Content starts

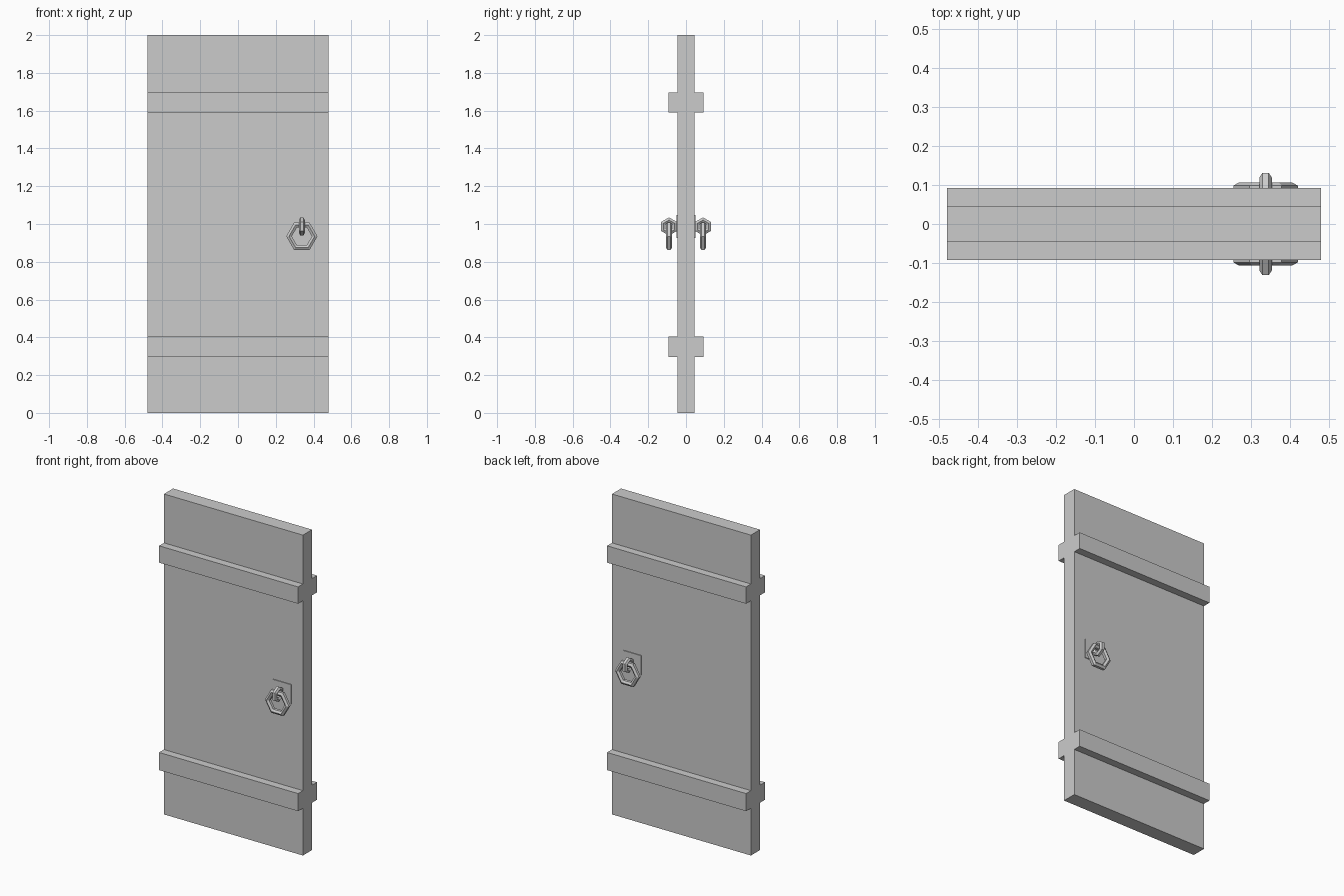
import bpy, bmesh
from math import sin, cos, pi
from mathutils import Vector

if "Cube" in bpy.data.objects:
    bpy.data.objects.remove(bpy.data.objects["Cube"])


def finish(name, bm):
    bmesh.ops.recalc_face_normals(bm, faces=bm.faces)
    me = bpy.data.meshes.new(name)
    bm.to_mesh(me)
    bm.free()
    ob = bpy.data.objects.new(name, me)
    bpy.context.collection.objects.link(ob)
    return ob


def ring(name, centre, major, minor, axis_u, axis_v, turn, n=6, m=6):
    """Low-poly ring lying in the plane of axis_u and axis_v."""
    bm = bmesh.new()
    u, v = Vector(axis_u), Vector(axis_v)
    w = u.cross(v)
    loops = []
    for i in range(n):
        a = turn + 2 * pi * i / n
        out = u * cos(a) + v * sin(a)
        loops.append([bm.verts.new(Vector(centre)
                      + out * (major + minor * cos(2 * pi * (j + .5) / m))
                      + w * minor * sin(2 * pi * (j + .5) / m)) for j in range(m)])
    for i in range(n):
        p, q = loops[i], loops[(i + 1) % n]
        for j in range(m):
            k = (j + 1) % m
            bm.faces.new((p[j], q[j], q[k], p[k]))
    return finish(name, bm)


# Door slab with its cross battens: one side profile swept across the width
W, T, B = 0.48, 0.045, 0.093
half = [(T, 0), (T, .295), (B, .295), (B, .405), (T, .405),
        (T, 1.59), (B, 1.59), (B, 1.695), (T, 1.695), (T, 2)]
profile = half + [(-y, z) for y, z in reversed(half)]
bm = bmesh.new()
face = bm.faces.new([bm.verts.new((-W, y, z)) for y, z in profile])
new = bmesh.ops.extrude_face_region(bm, geom=[face], use_keep_orig=True)["geom"]
bmesh.ops.translate(bm, vec=(2 * W, 0, 0),
                    verts=[g for g in new if isinstance(g, bmesh.types.BMVert)])
finish("door_panel", bm)

# Handle on each side: plate, staple ring and hanging pull ring
HX = 0.338
for side, s in (("front", -1), ("back", 1)):
    bpy.ops.mesh.primitive_cube_add(size=1, location=(HX, s * .044, .986))
    plate = bpy.context.object
    plate.name = side + "_handle_plate"
    plate.scale = (.124, .012, .122)
    ring(side + "_staple_ring", (HX, s * .09, .987), .034, .016,
         (0, 1, 0), (0, 0, 1), pi / 2)
    ring(side + "_pull_ring", (HX, s * .09, .935), .068, .017,
         (1, 0, 0), (0, 0, 1), 0)
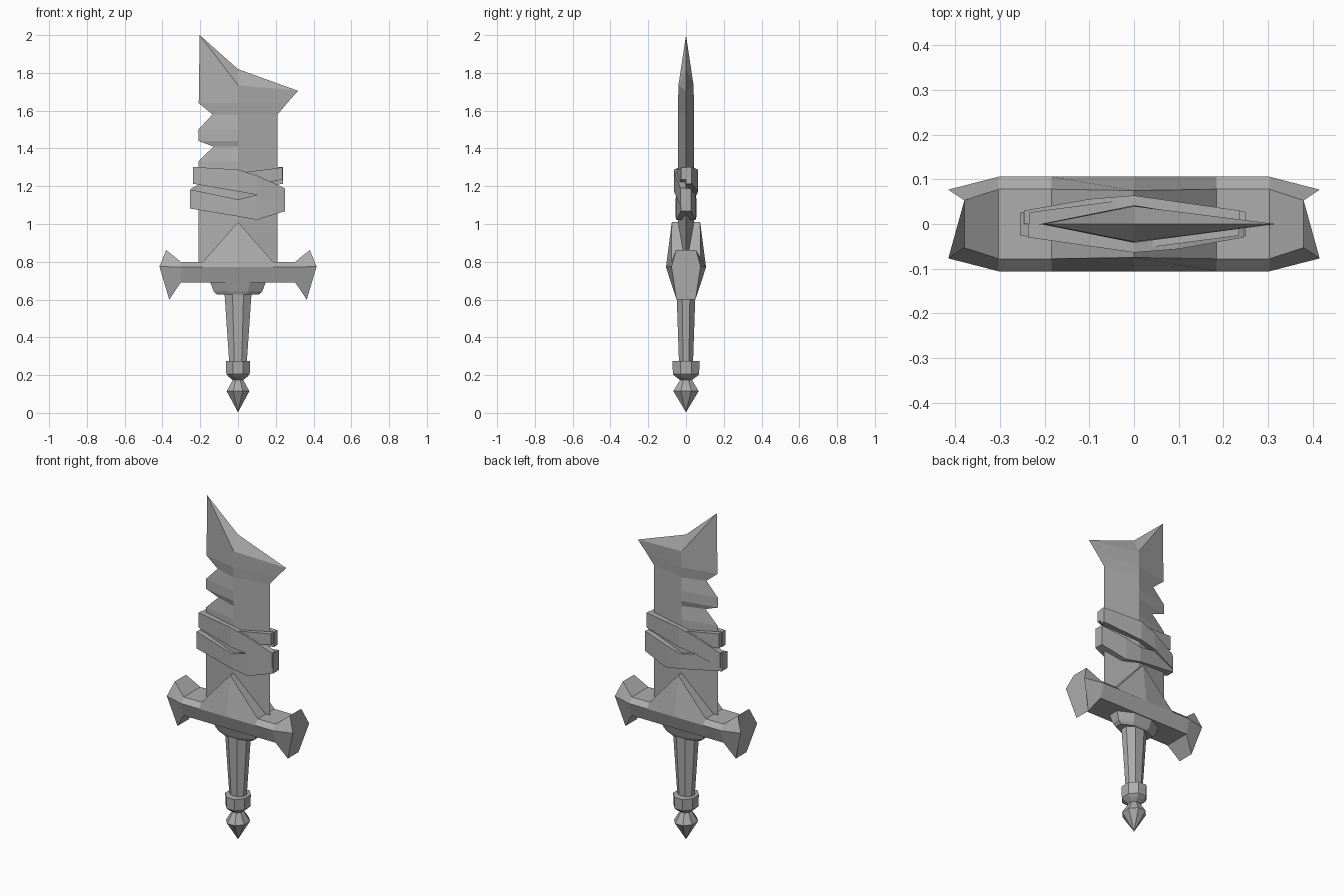
import bpy, bmesh, math

old = bpy.data.objects.get("Cube")
if old:
    bpy.data.objects.remove(old, do_unlink=True)

grey = bpy.data.materials.new("stone_grey")
grey.use_nodes = True
tone = (0.42, 0.42, 0.42, 1)
grey.diffuse_color = tone
grey.node_tree.nodes["Principled BSDF"].inputs["Base Color"].default_value = tone


def loft(name, sections, turn=0.0):
    """Skin a solid through matching cross-sections."""
    bm = bmesh.new()
    rings = [[bm.verts.new(p) for p in s] for s in sections]
    n = len(rings[0])
    for a, b in zip(rings, rings[1:]):
        for i in range(n):
            j = (i + 1) % n
            bm.faces.new((a[i], a[j], b[j], b[i]))
    for ring in (rings[0], rings[-1]):
        if len({tuple(v.co) for v in ring}) == n:
            bm.faces.new(ring)
    bmesh.ops.remove_doubles(bm, verts=bm.verts, dist=0.0005)
    bmesh.ops.recalc_face_normals(bm, faces=bm.faces)
    mesh = bpy.data.meshes.new(name)
    bm.to_mesh(mesh)
    bm.free()
    mesh.materials.append(grey)
    obj = bpy.data.objects.new(name, mesh)
    obj.rotation_euler.z = turn
    bpy.context.collection.objects.link(obj)
    return obj


def octagon(rx, ry, z):
    """Eight-sided section with flats facing front and sides."""
    k = 1 / math.cos(math.pi / 8)
    angles = [math.pi / 8 + i * math.pi / 4 for i in range(8)]
    return [(rx * k * math.cos(a), ry * k * math.sin(a), z) for a in angles]


# Blade: diamond section, notched left edge, flared broken tip
outline = [(-0.21, 0.21, 0.70), (-0.21, 0.21, 1.33), (-0.13, 0.21, 1.41),
           (-0.21, 0.21, 1.44), (-0.21, 0.21, 1.50), (-0.135, 0.21, 1.58),
           (-0.208, 0.26, 1.64)]
blade = [[(l, 0, z), (0, -0.042, z), (r, 0, z), (0, 0.042, z)] for l, r, z in outline]
tip_l, tip_r = (-0.203, 0, 2.0), (0.318, 0, 1.705)
blade.append([tip_l, (0, -0.04, 1.735), tip_r, (0, 0.04, 1.735)])
blade.append([tip_l, (0, 0, 1.82), tip_r, (0, 0, 1.82)])
loft("blade", blade)


# Guard: hexagonal section with a central peak and flared ends
def guard_section(top, mid, low):
    half = [top, mid, low]
    return [(x, -y, z) for x, y, z in half] + [(x, y, z) for x, y, z in reversed(half)]


right_half = [
    [(0.185, 0.078, 0.80), (0.185, 0.106, 0.772), (0.185, 0.08, 0.69)],
    [(0.303, 0.078, 0.80), (0.303, 0.106, 0.772), (0.303, 0.08, 0.69)],
    [(0.38, 0.053, 0.862), (0.416, 0.077, 0.775), (0.364, 0.05, 0.60)],
]
left_half = [[(-x, y, z) for x, y, z in s] for s in reversed(right_half)]
centre = [[(0, 0.075, 1.01), (0, 0.106, 0.772), (0, 0.08, 0.69)]]
loft("guard", [guard_section(*s) for s in left_half + centre + right_half])

# Collar, grip and pommel
loft("collar", [octagon(0.15, 0.078, 0.70), octagon(0.128, 0.06, 0.642),
                octagon(0.11, 0.052, 0.626)])
loft("grip", [octagon(0.072, 0.05, 0.64), octagon(0.046, 0.037, 0.26)])
pommel = [(0.05, 0.276), (0.064, 0.274), (0.062, 0.205), (0.05, 0.192),
          (0.028, 0.174), (0.06, 0.115), (0.0005, 0.004)]
loft("pommel", [octagon(r, r * 1.12, z) for r, z in pommel])


# Cloth wraps: each station is x, front depth, back depth, low z, high z
def wrap(name, stations, turn=0.0):
    loft(name, [[(x, -f, lo), (x, b, lo), (x, b, hi), (x, -f, hi)]
                for x, f, b, lo, hi in stations], turn)


wrap("upper_wrap", [(-0.235, 0.026, 0.026, 1.215, 1.30), (0, 0.057, 0.057, 1.19, 1.27),
                    (0.235, 0.026, 0.026, 1.235, 1.30)])
wrap("lower_wrap", [(-0.255, 0.026, 0.026, 1.082, 1.183), (0, 0.056, 0.056, 1.04, 1.13),
                    (0.1, 0.05, 0.05, 1.022, 1.155), (0.25, 0.027, 0.027, 1.068, 1.188)])
slanted = [(-0.238, 0.03, 0, 1.213, 1.302), (0, 0.064, 0, 1.172, 1.288),
           (0.1, 0.056, 0, 1.155, 1.257), (0.246, 0.03, 0, 1.10, 1.19)]
wrap("front_slanted_wrap", slanted)
wrap("back_slanted_wrap", slanted, math.pi)
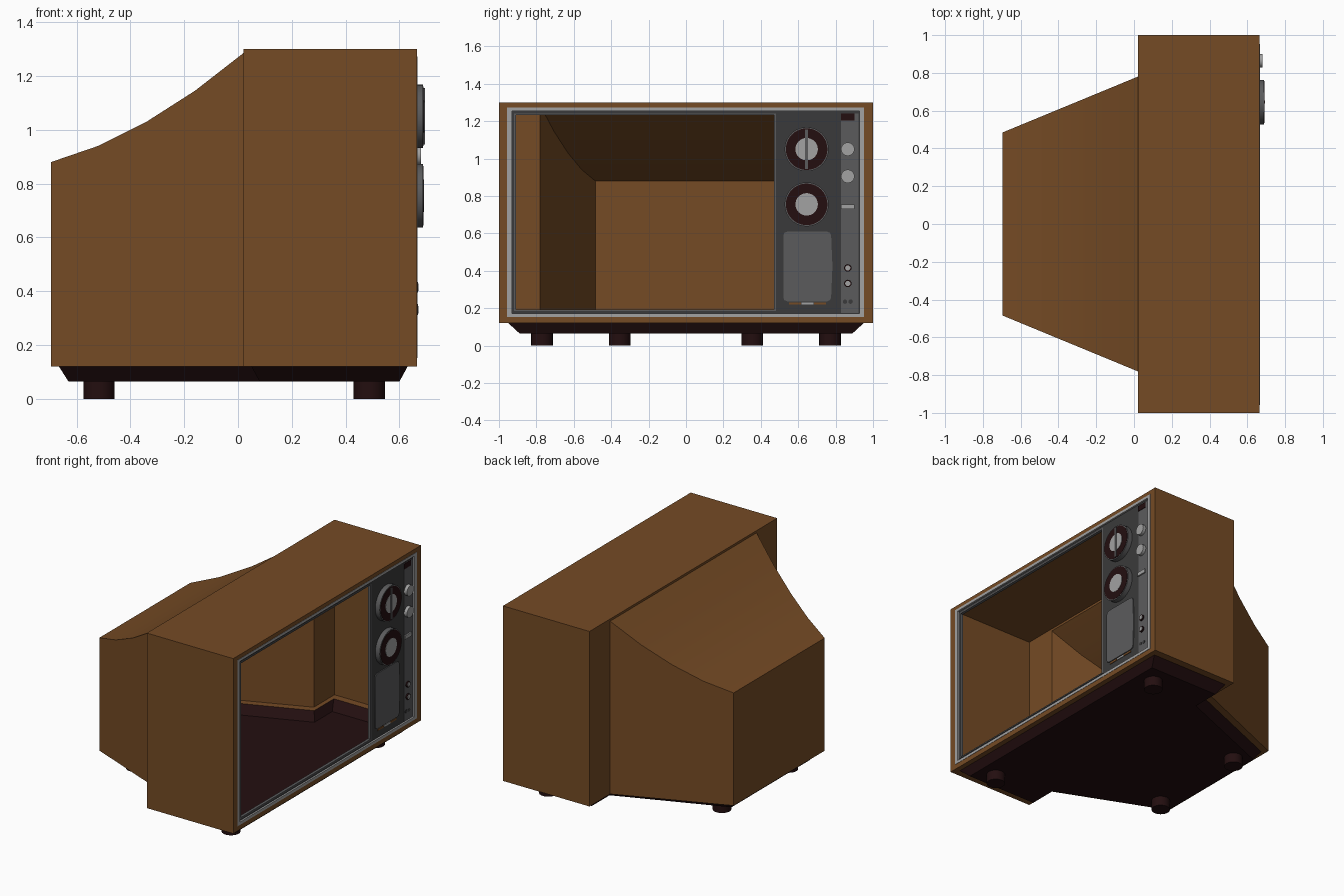
import bpy, bmesh, math
from mathutils import Matrix

if "Cube" in bpy.data.objects:
    bpy.data.objects.remove(bpy.data.objects["Cube"])


def mat(name, r, g, b):
    m = bpy.data.materials.new(name)
    m.diffuse_color = (r, g, b, 1)
    m.use_nodes = True
    m.node_tree.nodes["Principled BSDF"].inputs["Base Color"].default_value = m.diffuse_color
    return m


WOOD = mat("wood brown", 0.178, 0.07, 0.018)
DARK = mat("dark maroon", 0.017, 0.0045, 0.005)
PANEL = mat("charcoal", 0.042, 0.042, 0.043)
GREY = mat("mid grey", 0.105, 0.105, 0.108)
LIGHT = mat("light grey", 0.36, 0.36, 0.36)


def finish(name, bm, m, smooth=True):
    bmesh.ops.remove_doubles(bm, verts=bm.verts, dist=1e-5)
    bmesh.ops.recalc_face_normals(bm, faces=bm.faces)
    me = bpy.data.meshes.new(name)
    bm.to_mesh(me)
    bm.free()
    ob = bpy.data.objects.new(name, me)
    bpy.context.collection.objects.link(ob)
    for one in (m if isinstance(m, list) else [m]):
        me.materials.append(one)
    if smooth:
        bpy.ops.object.select_all(action='DESELECT')
        ob.select_set(True)
        bpy.context.view_layer.objects.active = ob
        bpy.ops.object.shade_smooth_by_angle(angle=math.radians(30))
    return ob


def face(bm, pts):
    return bm.faces.new([bm.verts.new(p) for p in pts])


def loft(bm, a, b):
    for i in range(len(a)):
        j = (i + 1) % len(a)
        face(bm, [a[i], a[j], b[j], b[i]])


def rect(x, y0, y1, z0, z1):
    return [(x, y0, z0), (x, y1, z0), (x, y1, z1), (x, y0, z1)]


def plate(name, yz, x0, x1, m):
    """Flat outline in the screen plane, extruded along x."""
    bm = bmesh.new()
    a, b = [[(x, y, z) for y, z in yz] for x in (x0, x1)]
    loft(bm, a, b)
    face(bm, a)
    face(bm, b)
    return finish(name, bm, m)


def box(name, y0, y1, z0, z1, x0, x1, m):
    return plate(name, [(y0, z0), (y1, z0), (y1, z1), (y0, z1)], x0, x1, m)


def disc(name, y, z, r, x0, x1, m, n=32):
    ang = [2 * math.pi * i / n for i in range(n)]
    return plate(name, [(y + r * math.cos(a), z + r * math.sin(a)) for a in ang], x0, x1, m)


def frame(name, outer, inner, x0, x1, m):
    """Rectangular ring with depth; rectangles are y0, y1, z0, z1."""
    bm = bmesh.new()
    loft(bm, rect(x1, *outer), rect(x1, *inner))
    loft(bm, rect(x1, *inner), rect(x0, *inner))
    loft(bm, rect(x0, *inner), rect(x0, *outer))
    loft(bm, rect(x0, *outer), rect(x1, *outer))
    return finish(name, bm, m)


def mirrored(half, z):
    """Plan outline from its +y half, front to back."""
    return [(x, y, z) for x, y in half] + [(x, -y, z) for x, y in reversed(half)]


# cabinet: hollow shell, box in front and tapering hood behind
FX, MX, BX = 0.665, 0.02, -0.695
Z0, Z1 = 0.12, 1.30
TRIM = (-0.957, 0.953, 0.153, 1.273)
hood = [(MX, 1.285), (-0.16, 1.145), (-0.34, 1.03), (-0.52, 0.94), (BX, 0.88)]


def half_width(x):
    return 0.485 + (x - BX) / (MX - BX) * (0.78 - 0.485)


bm = bmesh.new()
for s in (-1, 1):
    face(bm, [(FX, s, Z0), (MX, s, Z0), (MX, s, Z1), (FX, s, Z1)])
    face(bm, [(MX, s, Z0), (MX, s, Z1), (MX, s * 0.78, Z1), (MX, s * 0.78, 1.285), (MX, s * 0.78, Z0)])
    face(bm, [(MX, s * 0.78, Z0)] + [(x, s * half_width(x), z) for x, z in hood]
         + [(BX, s * 0.485, Z0)])
face(bm, [(FX, -1, Z1), (FX, 1, Z1), (MX, 1, Z1), (MX, 0.78, Z1), (MX, -0.78, Z1), (MX, -1, Z1)])
face(bm, rect(MX, -0.78, 0.78, 1.285, Z1))
face(bm, rect(BX, -0.485, 0.485, Z0, 0.88))
for (xa, za), (xb, zb) in zip(hood, hood[1:]):
    wa, wb = half_width(xa), half_width(xb)
    face(bm, [(xa, -wa, za), (xa, wa, za), (xb, wb, zb), (xb, -wb, zb)])
loft(bm, rect(FX, -1, 1, Z0, Z1), rect(FX, *TRIM))
rim = mirrored([(FX, 1), (MX, 1), (MX, 0.78), (BX, 0.485)], Z0)
base_top = mirrored([(0.63, 0.95), (0.05, 0.95), (0.05, 0.74), (-0.665, 0.45)], Z0)
base_low = mirrored([(0.60, 0.89), (0.08, 0.89), (0.08, 0.70), (-0.63, 0.415)], 0.065)
loft(bm, rim, base_top)
finish("cabinet", bm, WOOD)

# plinth under the cabinet
bm = bmesh.new()
loft(bm, base_top, base_low)
face(bm, base_low)
finish("plinth", bm, DARK)

# feet
for label, x, y in (("front", 0.4875, 0.77), ("back", -0.517, 0.355)):
    for side in (-1, 1):
        bm = bmesh.new()
        bmesh.ops.create_cone(bm, cap_ends=True, segments=20, radius1=0.058, radius2=0.058,
                              depth=0.065, matrix=Matrix.Translation((x, side * y, 0.0325)))
        finish(label + "_foot", bm, DARK)

# front trim, bezel and screen edge
INNER = (-0.93, 0.928, 0.172, 1.255)
PX = 0.655
frame("outer_trim", TRIM, INNER, 0.645, 0.667, LIGHT)
EDGE = (-0.92, 0.48, 0.185, 1.24)
frame("bezel_panel", INNER, EDGE, 0.645, PX, PANEL)
frame("screen_edge", EDGE, (-0.91, 0.47, 0.193, 1.232), 0.64, PX + 0.004, GREY)

# large tuning knobs
for label, z in (("upper", 1.05), ("lower", 0.755)):
    disc(label + "_knob_body", 0.645, z, 0.118, PX, 0.688, GREY, 40)
    disc(label + "_knob_face", 0.645, z, 0.111, 0.68, 0.690, DARK, 40)
    disc(label + "_knob_cap", 0.645, z, 0.06, 0.68, 0.692, LIGHT)
box("knob_pointer", 0.637, 0.653, 0.945, 1.155, 0.68, 0.694, GREY)

# speaker grille with softened barrel outline
quarter = [(0.135, 0.0), (0.128, 0.165), (0.122, 0.18), (0.105, 0.187)]
pts = quarter + [(-y, z) for y, z in reversed(quarter)]
pts += [(-y, -z) for y, z in quarter[1:]] + [(y, -z) for y, z in reversed(quarter[1:])]
pts.remove((-0.135, 0.0))
plate("speaker_grille", [(0.648 + y, 0.423 + z) for y, z in pts], PX, 0.661, GREY)
for i, m in enumerate((WOOD, LIGHT, WOOD)):
    box("badge_plate", 0.55 + i * 0.067, 0.615 + i * 0.067, 0.219, 0.231, PX, 0.659, m)

# side control strip
box("control_strip", 0.828, 0.922, 0.175, 1.24, PX, 0.659, GREY)
box("indicator_window", 0.828, 0.90, 1.203, 1.24, PX, 0.662, DARK)
for z in (1.05, 0.905):
    disc("small_knob", 0.865, z, 0.036, PX, 0.68, LIGHT, 24)
box("slider_switch", 0.83, 0.90, 0.73, 0.755, PX, 0.668, LIGHT)
for z in (0.415, 0.332):
    disc("button_rim", 0.865, z, 0.02, PX, 0.668, DARK, 16)
    disc("button", 0.865, z, 0.014, PX, 0.671, LIGHT, 16)
for y in (0.85, 0.88):
    disc("socket", y, 0.235, 0.012, PX, 0.661, PANEL, 12)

Content ends

Across the data, pull every line containing the string "reversed".

profile = half + [(-y, z) for y, z in reversed(half)]
    return [(x, -y, z) for x, y, z in half] + [(x, y, z) for x, y, z in reversed(half)]
left_half = [[(-x, y, z) for x, y, z in s] for s in reversed(right_half)]
    return [(x, y, z) for x, y in half] + [(x, -y, z) for x, y in reversed(half)]
pts = quarter + [(-y, z) for y, z in reversed(quarter)]
pts += [(-y, -z) for y, z in quarter[1:]] + [(y, -z) for y, z in reversed(quarter[1:])]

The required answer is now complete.